__Problem__: Retype only what runs from the beginning of the data through the line with "m.use_nodes = True"; please omit the pictures and keep every line exact.
■ ■ ■
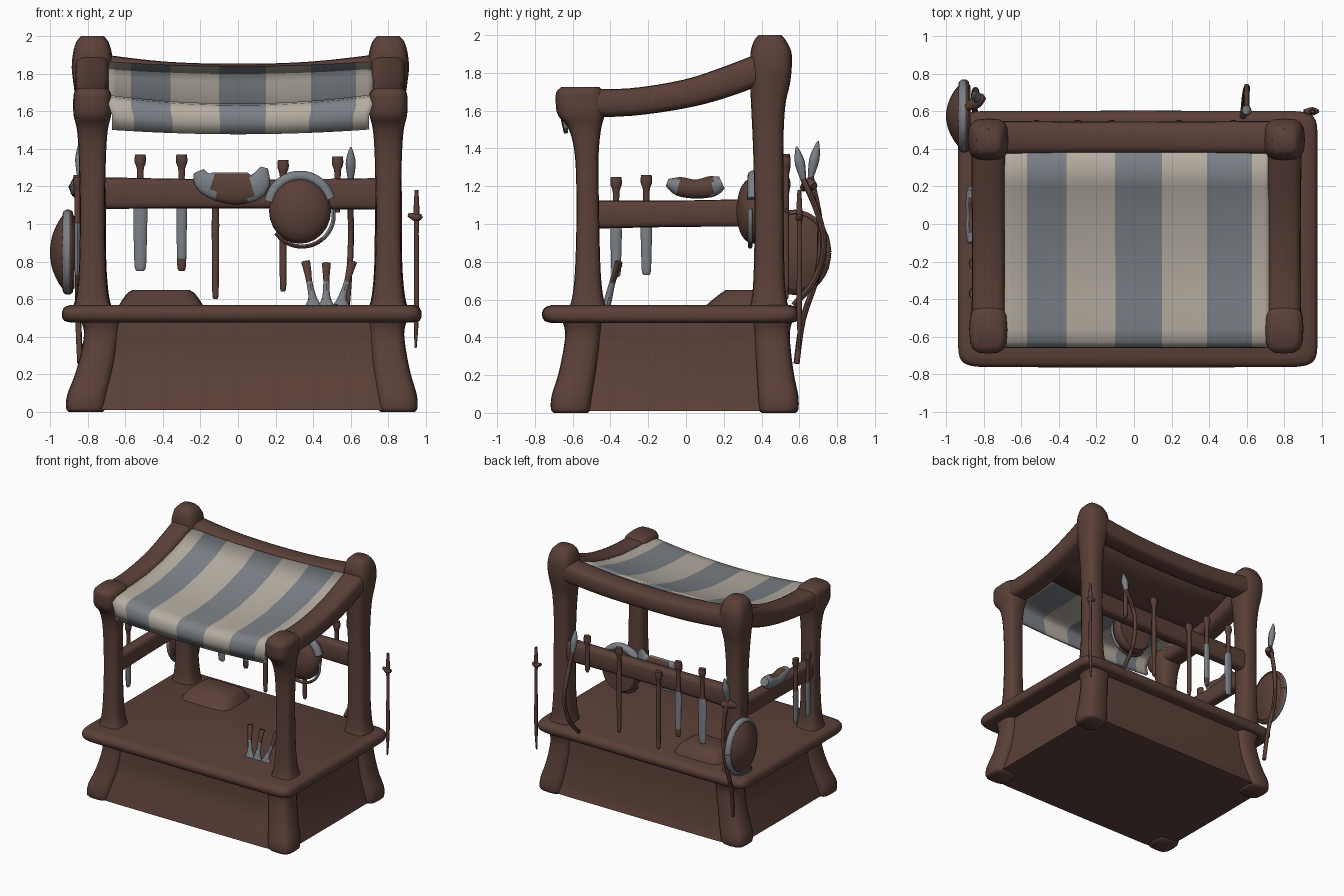
import bpy, bmesh, math
from mathutils import Vector

if "Cube" in bpy.data.objects:
    bpy.data.objects.remove(bpy.data.objects["Cube"])

# ---- colours ----
def material(name, col):
    m = bpy.data.materials.new(name)
    m.diffuse_color = (*col, 1)
    m.use_nodes = True
    m.node_tree.nodes["Principled BSDF"].inputs["Base Color"].default_value = m.diffuse_color
    return m

MATS = [material("dark_wood", (0.105, 0.051, 0.040)),
        material("blue_grey", (0.20, 0.22, 0.245)),
        material("cream_cloth", (0.46, 0.42, 0.36))]
WOOD, GREY, CREAM = 0, 1, 2
X, Y, UP = Vector((1, 0, 0)), Vector((0, 1, 0)), Vector((0, 0, 1))

def finish(name, bm, paint):
    bmesh.ops.recalc_face_normals(bm, faces=bm.faces)
    for f in bm.faces:
        f.material_index = paint(f.calc_center_median()) if callable(paint) else paint
    me = bpy.data.meshes.new(name)
    bm.to_mesh(me)
    bm.free()
    for m in MATS:
        me.materials.append(m)
    ob = bpy.data.objects.new(name, me)
    bpy.context.collection.objects.link(ob)
    bpy.context.view_layer.objects.active = ob
    ob.select_set(True)
    bpy.ops.object.shade_smooth_by_angle(angle=math.radians(45))
    ob.select_set(False)
    return ob

def sweep(name, keys, paint=WOOD, side=X, p=2.0, n=16, steps=4, flat=False):
    """Smooth sweep through keys (x, y, z, half width along side, other half width).
    flat keeps every ring horizontal."""
    k = [keys[0]] + list(keys) + [keys[-1]]
    pts = []
    for i in range(1, len(k) - 2):
        for s in range(steps):
            t = s / steps
            pts.append([0.5 * (2*b + (c-a)*t + (2*a-5*b+4*c-d)*t*t + (3*b-a-3*c+d)*t**3)
                        for a, b, c, d in zip(k[i-1], k[i], k[i+1], k[i+2])])
    pts.append(list(keys[-1]))
    bm = bmesh.new()
    rings = []
    for i, q in enumerate(pts):
        tan = (Vector(pts[min(i+1, len(pts)-1)][:3]) - Vector(pts[max(i-1, 0)][:3])).normalized()
        if flat:
            tan = UP
        u = (side - tan * side.dot(tan)).normalized()
        v = tan.cross(u)
        ring = []
        for j in range(n):
            c, s = math.cos(2*math.pi*j/n), math.sin(2*math.pi*j/n)
            ca = math.copysign(abs(c) ** (2/p), c) * max(q[3], 0.002)
            sa = math.copysign(abs(s) ** (2/p), s) * max(q[4], 0.002)
            ring.append(bm.verts.new(Vector(q[:3]) + u*ca + v*sa))
        rings.append(ring)
    for a, b in zip(rings, rings[1:]):
        for j in range(n):
            bm.faces.new((a[j], a[(j+1) % n], b[(j+1) % n], b[j]))
    bm.faces.new(rings[0])
    bm.faces.new(rings[-1])
    return finish(name, bm, paint)

# ---- base cabinet with flared corner feet ----
sweep("base_panels", [(.02, -.06, .01, .89, .64), (.02, -.06, .1, .865, .615),
                      (.025, -.05, .28, .825, .575), (.03, -.05, .49, .81, .565)], p=14, n=32, flat=True)
for sx in (-1, 1):
    for tag, yb, yt in (("front", -.61, -.545), ("back", .49, .455)):
        xb, xt = (-.81, -.725) if sx < 0 else (.85, .79)
        at = lambda f: (xb + (xt-xb)*f, yb + (yt-yb)*f)
        sweep(f"base_corner_{tag}_{sx}",
              [(*at(0), 0, .09, .09), (*at(0), .02, .105, .105), (*at(.1), .09, .108, .108), (*at(.5), .2, .1, .1),
               (*at(.85), .33, .095, .095), (*at(1), .43, .095, .095), (*at(.9), .5, .11, .11)], p=3.2, flat=True)

# ---- counter slab with soft edges ----
sweep("counter_top", [(.02, -.08, .475, .90, .62), (.02, -.08, .485, .945, .665), (.02, -.08, .52, .958, .683),
                      (.02, -.08, .555, .945, .67), (.02, -.08, .57, .91, .635)], p=20, n=40, flat=True)

# ---- four roof posts ----
for sx, cx in ((-1, -.775), (1, .80)):
    sweep(f"front_post_{sx}",
          [(cx, -.52, .54, .11, .11), (cx, -.52, .6, .088, .085), (cx, -.52, .75, .072, .068),
           (cx, -.52, 1.05, .066, .06), (cx, -.525, 1.35, .072, .062), (cx, -.535, 1.5, .082, .085),
           (cx, -.555, 1.58, .1, .125), (cx, -.56, 1.66, .102, .13), (cx, -.56, 1.70, .097, .125),
           (cx, -.56, 1.725, .075, .1)], p=3.2, flat=True)
    sweep(f"back_post_{sx}",
          [(cx, .44, .54, .11, .11), (cx, .44, .62, .088, .09), (cx, .44, .8, .074, .08),
           (cx, .44, 1.1, .072, .078), (cx, .435, 1.4, .072, .08), (cx, .435, 1.62, .085, .09),
           (cx, .445, 1.74, .1, .105), (cx, .45, 1.83, .11, .11), (cx, .45, 1.91, .103, .108),
           (cx, .445, 1.97, .085, .085), (cx, .445, 2.0, .06, .06)], p=3.2, flat=True)
    # sagging side beams of the roof
    sweep(f"roof_side_beam_{sx}",
          [(cx, -.6, 1.64, .09, .075), (cx, -.3, 1.645, .088, .073), (cx, 0, 1.69, .088, .075),
           (cx, .22, 1.755, .09, .08), (cx, .44, 1.84, .092, .08)], p=3.5)
sweep("roof_back_beam", [(-.78, .46, 1.83, .09, .08), (-.4, .46, 1.79, .087, .075), (0, .46, 1.78, .085, .073),
                         (.4, .46, 1.79, .087, .075), (.8, .46, 1.83, .09, .08)], side=Y, p=3.5)

# ---- tool rails ----
sweep("back_rail", [(-.78, .45, 1.165, .05, .085), (0, .45, 1.16, .048, .077), (.8, .45, 1.16, .05, .085)], side=Y, p=4)
sweep("left_rail", [(-.78, -.52, 1.05, .05, .075), (-.78, 0, 1.055, .048, .07), (-.78, .44, 1.06, .05, .075)], p=4)

# ---- striped canopy with a front valance: rows are (y, z, sag) ----
edges = [-.69, -.57, -.36, -.10, .15, .39, .63, .72]
profile = [(.38, 1.855, .025), (.2, 1.785, .04), (0, 1.73, .045), (-.2, 1.695, .05), (-.4, 1.68, .05), (-.56, 1.68, .05),
           (-.62, 1.672, .05), (-.648, 1.64, .045), (-.65, 1.58, .035), (-.635, 1.505, .025)]

def cloth(name, prof, lower, paint, thick):
    bm = bmesh.new()
    xs = [a + (b-a)*i/3 for a, b in zip(edges, edges[1:]) for i in range(3)] + [edges[-1]]
    rows = [[bm.verts.new((x * (.97 if z < 1.6 else 1), y, z - lower - sag*(1 - (x/.72)**2))) for x in xs]
            for y, z, sag in prof]
    for a, b in zip(rows, rows[1:]):
        for j in range(len(xs) - 1):
            bm.faces.new((a[j], b[j], b[j+1], a[j+1]))
    ob = finish(name, bm, paint)
    mod = ob.modifiers.new("thickness", "SOLIDIFY")
    mod.thickness, mod.offset = thick, 0

def stripe(c):
    band = sum(c.x > e * (.97 if c.z < 1.55 else 1) for e in edges[1:-1])
    return GREY if band % 2 else CREAM

cloth("canopy", profile, 0, stripe, .022)
cloth("canopy_lining", profile[:4], .02, WOOD, .01)

# ---- hanging tools behind the rails ----
def tool(name, x, y, top, bottom, w, blade=None, tip=None, side=X):
    """Knob handle, neck and long shaft; blade/tip are heights where the colour changes."""
    col = lambda c: GREY if blade and c.z < blade and not (tip and c.z < tip) else WOOD
    sweep(name, [(x, y, top, .028, .022), (x, y, top - .04, .03, .024), (x, y, top - .09, .017, .016),
                 (x, y, top - .23, .02, .016), (x, y, top - .28, w, .016), (x, y, bottom + .1, w*.9, .016),
                 (x, y, bottom + .02, w*.8, .014), (x, y, bottom, w*.5, .008)], col, n=10, side=side)

tool("back_knife", -.52, .53, 1.37, .75, .037, 1.12)
tool("back_chisel", -.30, .53, 1.37, .75, .028, 1.12, .83)
tool("back_rod", -.12, .53, 1.24, .60, .02)
tool("back_hook", .24, .53, 1.34, .64, .02)
tool("back_peg", .53, .53, 1.36, 1.06, .018)
tool("left_knife_a", -.855, -.37, 1.25, .72, .03, 1.0, side=Y)
tool("left_knife_b", -.855, -.21, 1.26, .73, .03, 1.0, side=Y)

# ---- crescent headpieces on the rails ----
sweep("back_crescent", [(-.21, .39, 1.28, .02, .03), (-.17, .385, 1.22, .025, .06), (-.03, .385, 1.19, .03, .085),
                        (.1, .385, 1.21, .025, .07), (.14, .39, 1.3, .015, .02)],
      lambda c: GREY if c.z > 1.262 or abs(c.x + .03) > .1 else WOOD, side=Y)
sweep("left_crescent", [(-.85, -.1, 1.22, .035, .02), (-.85, -.04, 1.2, .045, .05), (-.85, .05, 1.185, .045, .05),
                        (-.85, .14, 1.2, .045, .055), (-.85, .19, 1.22, .035, .035)],
      lambda c: GREY if abs(c.y - .05) > .09 or c.x < -.885 else WOOD)

# ---- round helmet on the front of the back rail ----
hx, hz = .33, 1.07
sweep("helmet_dome", [(hx, .41, hz, .15, .16), (hx, .37, hz, .165, .175), (hx, .32, hz, .15, .16),
                      (hx, .285, hz, .1, .11), (hx, .268, hz, .03, .03)], n=24)
arc = lambda a0, a1, r, k: [(math.cos(math.radians(a0 + (a1-a0)*i/k))*r, math.sin(math.radians(a0 + (a1-a0)*i/k))*r)
                            for i in range(k + 1)]
sweep("helmet_rim", [(hx + a, .36, hz + .02 + b, .035, .03) for a, b in arc(15, 170, .165, 8)], GREY, side=Y, n=10)
sweep("helmet_strap", [(hx + .01 + a, .34, hz - .02 + b, .012, .011) for a, b in arc(215, 370, .17, 8)],
      lambda c: GREY if c.x > .45 else WOOD, side=Y, n=8)

# ---- round shield at the back left corner ----
cy, cz = .575, .85
sweep("shield_dome", [(-.87, cy, cz, .16, .19), (-.9, cy, cz, .185, .22), (-.945, cy, cz, .15, .18),
                      (-.985, cy, cz, .08, .1), (-1, cy, cz, .02, .03)], side=Y, n=24)
sweep("shield_rim", [(-.905, cy + a, cz + b*1.18, .028, .022) for a, b in arc(0, 360, .174, 16)],
      lambda c: GREY if c.x < -.89 else WOOD, n=10, steps=2)

# ---- spears and sword leaning on the back ----
def spear(name, path, tip):
    sweep(name + "_shaft", [(*q, .016, .016) for q in path], n=8)
    t = Vector(path[0])
    d = Vector(tip) - t
    sweep(name + "_blade", [(*(t + d*f), w, w) for f, w in ((-.05, .014), (.3, .024), (.55, .026), (.85, .014), (1, .003))], GREY, n=8)

spear("left_spear", [(-.84, .66, 1.25), (-.84, .71, 1.0), (-.85, .70, .75), (-.85, .62, .5), (-.84, .585, .26)], (-.84, .70, 1.44))
sweep("left_spear_guard", [(-.89, .62, 1.19, .02, .02), (-.84, .65, 1.21, .035, .035), (-.80, .68, 1.2, .02, .02)], side=Y, n=8)
spear("right_spear", [(.6, .62, 1.24), (.6, .7, 1.05), (.6, .73, .88), (.59, .68, .7), (.58, .57, .57)], (.6, .585, 1.41))
sweep("sword", [(.95, .6, 1.18, .01, .01), (.95, .6, 1.06, .016, .016), (.95, .6, .95, .012, .012),
                (.95, .6, .55, .014, .014), (.945, .6, .34, .006, .006)], n=8)
sweep("sword_guard", [(.905, .6, 1.05, .01, .01), (.95, .6, 1.035, .022, .022), (.98, .6, 1.045, .01, .01)], side=Y, n=8)

# ---- goods on the counter ----
for i, (x, top) in enumerate(((.38, .8), (.47, .79), (.58, .8))):
    s = (-.02, 0, .03)[i]
    sweep(f"small_knife_{i}", [(x - s, -.42, .565, .045, .02), (x - s*.8, -.41, .61, .022, .02), (x, -.39, .69, .016, .016),
                               (x + s*.5, -.37, .75, .02, .018), (x + s, -.355, top, .024, .02)],
          lambda c: GREY if c.z < .69 else WOOD, n=8)
sweep("counter_board", [(-.41, .29, .555, .23, .2), (-.41, .3, .59, .21, .17), (-.41, .31, .63, .18, .13),
                        (-.41, .31, .65, .15, .1)], p=5, flat=True)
■ ■ ■
__Reply__:
import bpy, bmesh, math
from mathutils import Vector

if "Cube" in bpy.data.objects:
    bpy.data.objects.remove(bpy.data.objects["Cube"])

# ---- colours ----
def material(name, col):
    m = bpy.data.materials.new(name)
    m.diffuse_color = (*col, 1)
    m.use_nodes = True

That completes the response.